──────── GIVEN DATA ────────

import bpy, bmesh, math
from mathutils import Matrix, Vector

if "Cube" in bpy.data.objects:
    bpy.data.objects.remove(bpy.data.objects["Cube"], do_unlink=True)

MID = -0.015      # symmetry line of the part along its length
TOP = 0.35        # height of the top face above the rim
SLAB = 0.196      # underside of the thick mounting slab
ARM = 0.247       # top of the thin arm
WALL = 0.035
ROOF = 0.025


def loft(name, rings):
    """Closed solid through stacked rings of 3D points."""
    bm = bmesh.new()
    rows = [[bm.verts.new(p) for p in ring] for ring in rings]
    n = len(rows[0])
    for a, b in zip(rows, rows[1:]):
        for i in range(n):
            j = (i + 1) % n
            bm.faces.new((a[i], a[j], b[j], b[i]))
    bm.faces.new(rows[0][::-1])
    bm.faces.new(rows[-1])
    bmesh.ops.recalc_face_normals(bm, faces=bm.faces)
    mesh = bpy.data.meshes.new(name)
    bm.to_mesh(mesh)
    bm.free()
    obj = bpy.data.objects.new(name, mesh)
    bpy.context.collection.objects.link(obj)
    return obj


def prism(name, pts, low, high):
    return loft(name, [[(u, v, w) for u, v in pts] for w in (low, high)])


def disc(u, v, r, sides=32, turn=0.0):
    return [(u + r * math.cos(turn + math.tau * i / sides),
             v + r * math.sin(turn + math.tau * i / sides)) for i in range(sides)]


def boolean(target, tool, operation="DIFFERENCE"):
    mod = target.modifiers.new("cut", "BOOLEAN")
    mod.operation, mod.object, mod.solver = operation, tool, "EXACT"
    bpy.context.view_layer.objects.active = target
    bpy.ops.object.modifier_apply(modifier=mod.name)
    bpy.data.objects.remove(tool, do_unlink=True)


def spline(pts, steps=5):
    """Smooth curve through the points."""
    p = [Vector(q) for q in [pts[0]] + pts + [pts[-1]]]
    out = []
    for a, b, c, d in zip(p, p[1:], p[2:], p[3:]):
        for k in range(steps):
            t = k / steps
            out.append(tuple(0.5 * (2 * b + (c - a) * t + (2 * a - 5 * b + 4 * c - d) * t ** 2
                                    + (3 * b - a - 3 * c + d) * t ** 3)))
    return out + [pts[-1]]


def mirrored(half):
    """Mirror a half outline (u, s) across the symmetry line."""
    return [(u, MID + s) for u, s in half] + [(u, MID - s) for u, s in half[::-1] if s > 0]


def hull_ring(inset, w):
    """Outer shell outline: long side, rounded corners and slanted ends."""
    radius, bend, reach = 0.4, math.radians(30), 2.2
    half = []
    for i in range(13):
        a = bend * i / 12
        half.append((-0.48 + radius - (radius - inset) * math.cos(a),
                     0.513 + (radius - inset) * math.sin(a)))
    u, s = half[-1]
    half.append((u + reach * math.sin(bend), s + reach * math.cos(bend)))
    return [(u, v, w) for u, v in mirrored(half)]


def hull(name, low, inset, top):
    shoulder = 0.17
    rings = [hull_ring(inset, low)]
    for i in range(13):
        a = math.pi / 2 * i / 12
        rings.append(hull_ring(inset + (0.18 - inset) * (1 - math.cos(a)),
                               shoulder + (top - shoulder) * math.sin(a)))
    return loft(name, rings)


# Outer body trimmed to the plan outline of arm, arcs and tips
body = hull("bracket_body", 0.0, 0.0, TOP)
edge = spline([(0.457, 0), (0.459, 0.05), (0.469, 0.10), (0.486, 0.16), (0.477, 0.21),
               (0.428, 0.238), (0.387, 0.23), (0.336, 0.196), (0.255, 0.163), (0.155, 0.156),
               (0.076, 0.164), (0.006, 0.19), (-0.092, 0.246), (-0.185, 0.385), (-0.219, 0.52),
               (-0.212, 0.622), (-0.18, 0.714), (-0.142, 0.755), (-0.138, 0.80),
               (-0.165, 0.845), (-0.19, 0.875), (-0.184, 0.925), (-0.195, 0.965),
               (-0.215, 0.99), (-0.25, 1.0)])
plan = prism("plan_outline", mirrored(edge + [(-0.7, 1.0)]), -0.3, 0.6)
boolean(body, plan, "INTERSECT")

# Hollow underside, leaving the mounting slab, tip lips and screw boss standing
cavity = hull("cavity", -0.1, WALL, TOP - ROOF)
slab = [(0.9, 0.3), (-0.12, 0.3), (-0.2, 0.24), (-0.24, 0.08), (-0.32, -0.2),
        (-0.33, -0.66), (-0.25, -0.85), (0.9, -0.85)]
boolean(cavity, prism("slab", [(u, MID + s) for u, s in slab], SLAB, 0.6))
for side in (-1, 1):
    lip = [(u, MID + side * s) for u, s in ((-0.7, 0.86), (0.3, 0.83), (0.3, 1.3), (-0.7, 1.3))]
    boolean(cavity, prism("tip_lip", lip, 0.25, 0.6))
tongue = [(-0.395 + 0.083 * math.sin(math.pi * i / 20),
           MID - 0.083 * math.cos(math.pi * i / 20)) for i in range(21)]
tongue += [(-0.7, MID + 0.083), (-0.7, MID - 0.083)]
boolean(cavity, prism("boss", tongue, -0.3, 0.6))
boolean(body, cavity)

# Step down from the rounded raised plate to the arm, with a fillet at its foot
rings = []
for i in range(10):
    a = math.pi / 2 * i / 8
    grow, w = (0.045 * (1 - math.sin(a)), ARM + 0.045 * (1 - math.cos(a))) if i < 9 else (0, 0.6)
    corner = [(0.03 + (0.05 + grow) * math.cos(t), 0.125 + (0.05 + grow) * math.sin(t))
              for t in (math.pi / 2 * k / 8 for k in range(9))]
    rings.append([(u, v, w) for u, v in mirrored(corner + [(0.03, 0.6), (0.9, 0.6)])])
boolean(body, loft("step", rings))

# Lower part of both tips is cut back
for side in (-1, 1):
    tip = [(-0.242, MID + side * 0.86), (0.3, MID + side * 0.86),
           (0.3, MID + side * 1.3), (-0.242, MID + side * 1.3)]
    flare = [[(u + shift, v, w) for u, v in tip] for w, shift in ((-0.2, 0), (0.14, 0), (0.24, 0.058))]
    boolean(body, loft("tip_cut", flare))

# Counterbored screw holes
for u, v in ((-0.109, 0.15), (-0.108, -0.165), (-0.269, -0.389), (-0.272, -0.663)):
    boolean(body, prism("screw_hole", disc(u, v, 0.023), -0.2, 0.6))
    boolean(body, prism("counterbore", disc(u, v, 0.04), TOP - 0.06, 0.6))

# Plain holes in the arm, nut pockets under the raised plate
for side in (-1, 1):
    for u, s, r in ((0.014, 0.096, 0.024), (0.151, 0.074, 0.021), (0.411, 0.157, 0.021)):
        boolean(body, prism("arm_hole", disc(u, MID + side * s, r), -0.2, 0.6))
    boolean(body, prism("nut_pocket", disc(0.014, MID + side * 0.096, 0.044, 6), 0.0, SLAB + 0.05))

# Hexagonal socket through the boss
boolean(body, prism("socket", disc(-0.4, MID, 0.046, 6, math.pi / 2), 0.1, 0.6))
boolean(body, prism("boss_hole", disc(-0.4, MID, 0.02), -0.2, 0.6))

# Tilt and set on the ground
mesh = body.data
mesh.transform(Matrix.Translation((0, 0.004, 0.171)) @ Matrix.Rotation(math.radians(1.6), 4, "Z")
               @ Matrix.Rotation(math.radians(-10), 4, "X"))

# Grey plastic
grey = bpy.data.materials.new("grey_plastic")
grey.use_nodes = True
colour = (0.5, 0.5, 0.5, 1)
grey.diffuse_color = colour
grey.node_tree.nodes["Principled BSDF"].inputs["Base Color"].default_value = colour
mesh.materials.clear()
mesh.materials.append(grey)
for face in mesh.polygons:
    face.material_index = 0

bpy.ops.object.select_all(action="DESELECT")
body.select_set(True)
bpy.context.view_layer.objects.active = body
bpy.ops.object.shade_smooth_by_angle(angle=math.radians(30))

────────
──────── GIVEN DATA ────────

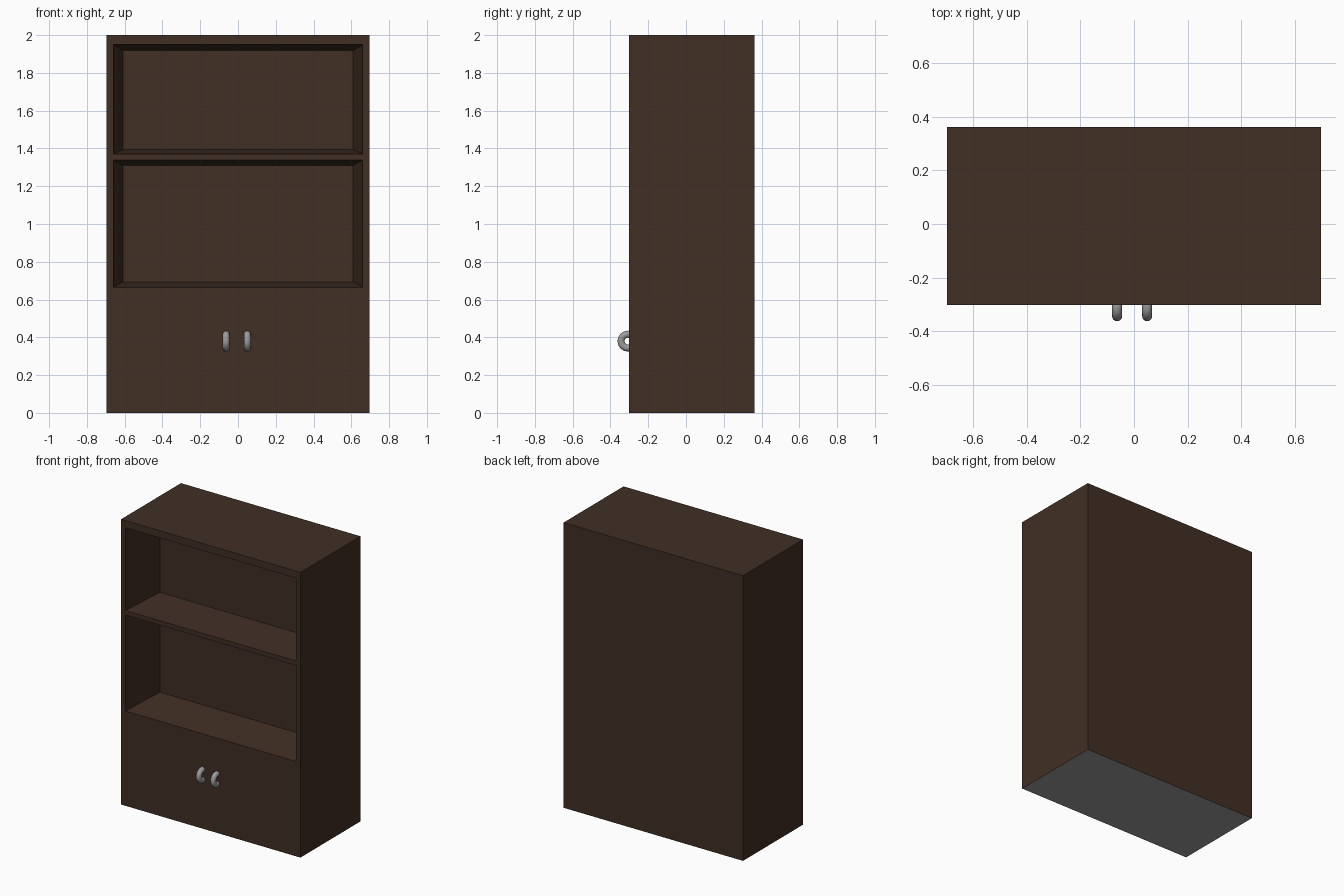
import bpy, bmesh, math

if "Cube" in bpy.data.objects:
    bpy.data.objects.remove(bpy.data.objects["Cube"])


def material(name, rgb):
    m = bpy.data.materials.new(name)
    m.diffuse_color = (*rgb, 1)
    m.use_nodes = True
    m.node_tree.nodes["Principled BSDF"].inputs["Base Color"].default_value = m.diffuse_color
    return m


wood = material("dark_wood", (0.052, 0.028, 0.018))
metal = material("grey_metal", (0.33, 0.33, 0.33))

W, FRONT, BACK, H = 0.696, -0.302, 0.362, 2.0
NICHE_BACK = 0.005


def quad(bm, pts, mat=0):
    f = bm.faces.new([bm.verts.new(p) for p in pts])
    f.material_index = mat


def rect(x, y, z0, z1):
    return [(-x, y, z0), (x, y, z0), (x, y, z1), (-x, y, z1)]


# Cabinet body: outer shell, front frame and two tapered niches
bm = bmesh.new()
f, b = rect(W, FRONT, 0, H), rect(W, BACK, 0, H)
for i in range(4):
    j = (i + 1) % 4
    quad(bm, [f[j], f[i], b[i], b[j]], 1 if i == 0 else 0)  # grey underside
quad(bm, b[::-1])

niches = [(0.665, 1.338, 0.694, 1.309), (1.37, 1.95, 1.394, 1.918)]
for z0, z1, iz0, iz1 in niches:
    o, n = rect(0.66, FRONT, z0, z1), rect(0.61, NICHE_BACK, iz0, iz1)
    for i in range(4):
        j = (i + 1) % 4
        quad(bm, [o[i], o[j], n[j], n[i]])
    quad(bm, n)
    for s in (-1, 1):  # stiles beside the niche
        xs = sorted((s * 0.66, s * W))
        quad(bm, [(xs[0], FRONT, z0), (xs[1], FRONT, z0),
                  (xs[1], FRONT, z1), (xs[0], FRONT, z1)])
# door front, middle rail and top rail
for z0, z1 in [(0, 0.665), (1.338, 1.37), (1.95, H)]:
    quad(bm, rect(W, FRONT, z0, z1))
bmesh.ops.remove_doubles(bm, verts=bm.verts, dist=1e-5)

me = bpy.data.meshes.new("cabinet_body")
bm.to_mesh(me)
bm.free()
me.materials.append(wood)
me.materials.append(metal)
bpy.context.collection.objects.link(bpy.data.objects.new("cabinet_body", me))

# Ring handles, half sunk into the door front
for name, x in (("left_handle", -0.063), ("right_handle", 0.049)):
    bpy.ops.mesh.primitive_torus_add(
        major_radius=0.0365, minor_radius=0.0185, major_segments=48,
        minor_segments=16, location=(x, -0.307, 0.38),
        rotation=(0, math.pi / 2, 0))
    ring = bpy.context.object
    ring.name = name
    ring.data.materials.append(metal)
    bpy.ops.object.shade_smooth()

────────
──────── GIVEN DATA ────────

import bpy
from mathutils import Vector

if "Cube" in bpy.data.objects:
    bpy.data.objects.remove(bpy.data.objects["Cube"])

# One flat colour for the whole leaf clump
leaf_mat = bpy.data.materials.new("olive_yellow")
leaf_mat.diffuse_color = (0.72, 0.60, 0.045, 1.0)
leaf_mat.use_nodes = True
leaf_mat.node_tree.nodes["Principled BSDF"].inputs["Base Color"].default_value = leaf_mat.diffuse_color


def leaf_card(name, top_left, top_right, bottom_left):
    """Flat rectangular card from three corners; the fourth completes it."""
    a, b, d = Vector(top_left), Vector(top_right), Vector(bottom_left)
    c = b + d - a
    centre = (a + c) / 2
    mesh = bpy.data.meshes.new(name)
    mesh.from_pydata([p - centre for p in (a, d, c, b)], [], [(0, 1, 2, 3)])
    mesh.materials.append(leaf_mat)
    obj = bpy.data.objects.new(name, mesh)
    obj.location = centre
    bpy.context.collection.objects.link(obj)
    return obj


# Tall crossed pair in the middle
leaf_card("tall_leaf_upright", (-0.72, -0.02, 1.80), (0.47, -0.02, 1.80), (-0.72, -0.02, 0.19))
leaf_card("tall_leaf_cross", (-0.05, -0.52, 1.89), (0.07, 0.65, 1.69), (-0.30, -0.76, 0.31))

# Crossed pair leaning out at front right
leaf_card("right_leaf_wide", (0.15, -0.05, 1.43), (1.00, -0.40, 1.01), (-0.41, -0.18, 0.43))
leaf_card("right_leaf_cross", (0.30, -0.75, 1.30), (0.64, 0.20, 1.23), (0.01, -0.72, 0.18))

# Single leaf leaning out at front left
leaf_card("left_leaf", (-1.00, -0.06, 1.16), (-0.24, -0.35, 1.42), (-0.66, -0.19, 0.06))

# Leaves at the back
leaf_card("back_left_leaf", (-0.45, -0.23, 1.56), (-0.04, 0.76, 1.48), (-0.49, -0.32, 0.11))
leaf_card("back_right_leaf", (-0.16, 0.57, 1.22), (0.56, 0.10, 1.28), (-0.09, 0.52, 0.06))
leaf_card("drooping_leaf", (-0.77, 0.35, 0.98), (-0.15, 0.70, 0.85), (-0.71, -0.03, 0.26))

────────

__WHAT YOU HAVE TO DO__: Going back over the entries above, copy word for word every line from the one that has "mod.operation, mod.object, mod.solver" on through the one that has "return out + [pts[-1]]".

__ANSWER BELOW__:
    mod.operation, mod.object, mod.solver = operation, tool, "EXACT"
    bpy.context.view_layer.objects.active = target
    bpy.ops.object.modifier_apply(modifier=mod.name)
    bpy.data.objects.remove(tool, do_unlink=True)


def spline(pts, steps=5):
    """Smooth curve through the points."""
    p = [Vector(q) for q in [pts[0]] + pts + [pts[-1]]]
    out = []
    for a, b, c, d in zip(p, p[1:], p[2:], p[3:]):
        for k in range(steps):
            t = k / steps
            out.append(tuple(0.5 * (2 * b + (c - a) * t + (2 * a - 5 * b + 4 * c - d) * t ** 2
                                    + (3 * b - a - 3 * c + d) * t ** 3)))
    return out + [pts[-1]]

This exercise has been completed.